While strawberry shortcake and freshly churned strawberry ice cream have their place, local strawberries defy dessert’s boundaries. They brighten savory dishes, too.
The other day, as we were prepping for a photo shoot, Mette Nielsen, who photographs this column, offered to shake up her family’s favorite dressing. Into a jar went the juice of a lemon and several teaspoons of honey. That was it: no herbs, salt or oil.
Having just returned from a visit to her hometown of Copenhagen, she explained that this is the Danish way to dress fresh vegetables, fruit and salad greens.
“Oil clouds the flavors and tends to tamp the crisp textures down,” she said.
We tossed together the strawberries, spinach and chile pepper, and then drizzled in the dressing. The lively essence of each simple component began to sing. This no-oil, but lemon and honey concoction is a total revelation to me. Nielsen recommends varying this combination with any citrus juice — grapefruit, tangerine, orange, lime — and trying it on a variety of fresh vegetable and fruit combinations as they come into season. Think arugula and raspberries, watercress and diced apples or pears, endive and blood oranges, radicchio and sliced grapefruit.
When shopping for strawberries, seek the tiny, plump, brilliant gems with vibrant green caps. Avoid boxes with too many juice stains. At home, do not rinse the berries until ready to enjoy as they will quickly become waterlogged. Store them in the refrigerator in a bowl or basket lined with a clean dish towel or paper towel. Allow them to come to room temperature before serving so that all of their flavors open up. They don’t keep more than a couple of days, so enjoy them right away.
Now that they’re abundant, we eat them through the day — on cereal and in yogurt for breakfast, tossed into salad for lunch with toasted baguette, drizzled with balsamic vinegar on a cheese plate with drinks; sliced and scattered with basil over toasted flatbread with dinner; diced and tossed with mint on lemon sorbet for a cool finish to a hot summer day.
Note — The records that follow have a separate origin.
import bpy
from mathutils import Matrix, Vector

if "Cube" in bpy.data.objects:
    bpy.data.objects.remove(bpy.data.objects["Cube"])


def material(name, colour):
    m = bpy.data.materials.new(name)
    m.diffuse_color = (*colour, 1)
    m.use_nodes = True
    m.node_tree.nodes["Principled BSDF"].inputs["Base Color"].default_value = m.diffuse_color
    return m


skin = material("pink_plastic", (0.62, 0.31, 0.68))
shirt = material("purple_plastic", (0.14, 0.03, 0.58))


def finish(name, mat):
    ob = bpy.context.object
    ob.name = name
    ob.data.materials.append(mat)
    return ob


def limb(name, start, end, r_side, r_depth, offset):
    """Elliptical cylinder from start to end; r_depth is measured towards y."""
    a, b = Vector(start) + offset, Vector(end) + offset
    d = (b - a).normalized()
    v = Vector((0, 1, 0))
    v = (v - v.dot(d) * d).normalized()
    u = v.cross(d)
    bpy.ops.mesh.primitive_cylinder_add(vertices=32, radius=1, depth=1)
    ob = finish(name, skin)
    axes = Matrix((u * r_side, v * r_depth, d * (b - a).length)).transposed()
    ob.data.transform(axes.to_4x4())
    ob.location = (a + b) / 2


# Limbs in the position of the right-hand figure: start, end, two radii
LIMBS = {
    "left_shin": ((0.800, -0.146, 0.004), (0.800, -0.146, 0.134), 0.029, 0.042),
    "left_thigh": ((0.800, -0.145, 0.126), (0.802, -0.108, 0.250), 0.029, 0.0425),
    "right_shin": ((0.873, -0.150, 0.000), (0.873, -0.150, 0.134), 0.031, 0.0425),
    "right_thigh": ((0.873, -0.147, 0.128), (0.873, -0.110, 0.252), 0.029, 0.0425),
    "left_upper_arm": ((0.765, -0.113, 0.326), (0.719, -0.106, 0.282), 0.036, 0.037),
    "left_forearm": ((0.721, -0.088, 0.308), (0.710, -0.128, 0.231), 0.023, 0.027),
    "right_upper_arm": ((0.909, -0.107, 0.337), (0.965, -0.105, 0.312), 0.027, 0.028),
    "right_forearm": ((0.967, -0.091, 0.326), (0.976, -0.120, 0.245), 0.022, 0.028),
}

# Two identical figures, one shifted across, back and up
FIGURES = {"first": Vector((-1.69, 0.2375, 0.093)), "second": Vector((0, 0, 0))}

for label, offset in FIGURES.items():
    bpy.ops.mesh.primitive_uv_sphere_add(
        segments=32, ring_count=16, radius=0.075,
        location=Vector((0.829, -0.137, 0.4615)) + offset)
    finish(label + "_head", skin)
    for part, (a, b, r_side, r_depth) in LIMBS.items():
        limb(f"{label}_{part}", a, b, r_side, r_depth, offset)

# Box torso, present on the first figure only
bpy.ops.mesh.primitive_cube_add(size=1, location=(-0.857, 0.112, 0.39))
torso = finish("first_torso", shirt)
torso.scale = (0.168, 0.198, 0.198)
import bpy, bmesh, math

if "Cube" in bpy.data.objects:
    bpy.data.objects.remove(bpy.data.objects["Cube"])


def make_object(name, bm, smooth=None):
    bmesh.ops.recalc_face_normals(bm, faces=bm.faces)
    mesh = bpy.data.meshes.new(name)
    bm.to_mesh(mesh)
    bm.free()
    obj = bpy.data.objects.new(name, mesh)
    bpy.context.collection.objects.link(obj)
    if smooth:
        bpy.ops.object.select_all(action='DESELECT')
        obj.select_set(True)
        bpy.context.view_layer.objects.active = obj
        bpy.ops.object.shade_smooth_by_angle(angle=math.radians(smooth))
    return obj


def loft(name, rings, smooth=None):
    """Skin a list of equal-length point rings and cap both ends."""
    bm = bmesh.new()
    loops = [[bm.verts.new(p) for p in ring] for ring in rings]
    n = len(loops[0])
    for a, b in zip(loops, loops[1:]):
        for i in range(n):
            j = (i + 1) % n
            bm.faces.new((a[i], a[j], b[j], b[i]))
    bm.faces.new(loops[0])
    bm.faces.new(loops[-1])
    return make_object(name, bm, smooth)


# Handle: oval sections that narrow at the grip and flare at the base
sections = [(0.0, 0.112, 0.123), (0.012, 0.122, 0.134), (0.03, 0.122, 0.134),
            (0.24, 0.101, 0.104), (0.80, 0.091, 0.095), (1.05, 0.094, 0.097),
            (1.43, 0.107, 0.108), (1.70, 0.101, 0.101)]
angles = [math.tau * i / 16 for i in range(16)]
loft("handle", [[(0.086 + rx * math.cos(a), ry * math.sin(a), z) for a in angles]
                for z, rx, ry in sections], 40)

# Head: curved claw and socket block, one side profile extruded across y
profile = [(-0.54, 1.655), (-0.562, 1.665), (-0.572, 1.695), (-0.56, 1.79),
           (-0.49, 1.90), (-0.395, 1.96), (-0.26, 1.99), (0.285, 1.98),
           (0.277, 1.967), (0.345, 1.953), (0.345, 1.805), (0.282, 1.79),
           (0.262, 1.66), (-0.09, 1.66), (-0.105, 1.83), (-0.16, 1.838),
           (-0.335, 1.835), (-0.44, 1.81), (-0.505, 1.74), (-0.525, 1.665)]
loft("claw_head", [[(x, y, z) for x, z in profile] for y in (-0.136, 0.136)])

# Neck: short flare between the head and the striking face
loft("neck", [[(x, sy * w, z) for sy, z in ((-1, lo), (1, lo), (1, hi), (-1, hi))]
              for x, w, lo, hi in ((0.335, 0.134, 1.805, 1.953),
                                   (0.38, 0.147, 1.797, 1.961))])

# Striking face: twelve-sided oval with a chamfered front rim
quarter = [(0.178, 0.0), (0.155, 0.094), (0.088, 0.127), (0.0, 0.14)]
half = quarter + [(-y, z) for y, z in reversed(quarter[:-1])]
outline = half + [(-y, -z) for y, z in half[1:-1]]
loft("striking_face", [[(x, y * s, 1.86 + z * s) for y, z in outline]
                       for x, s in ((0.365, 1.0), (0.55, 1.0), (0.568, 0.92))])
Beth Dooley is the author of “In Winter’s Kitchen.” Find her at bethdooleyskitchen.com.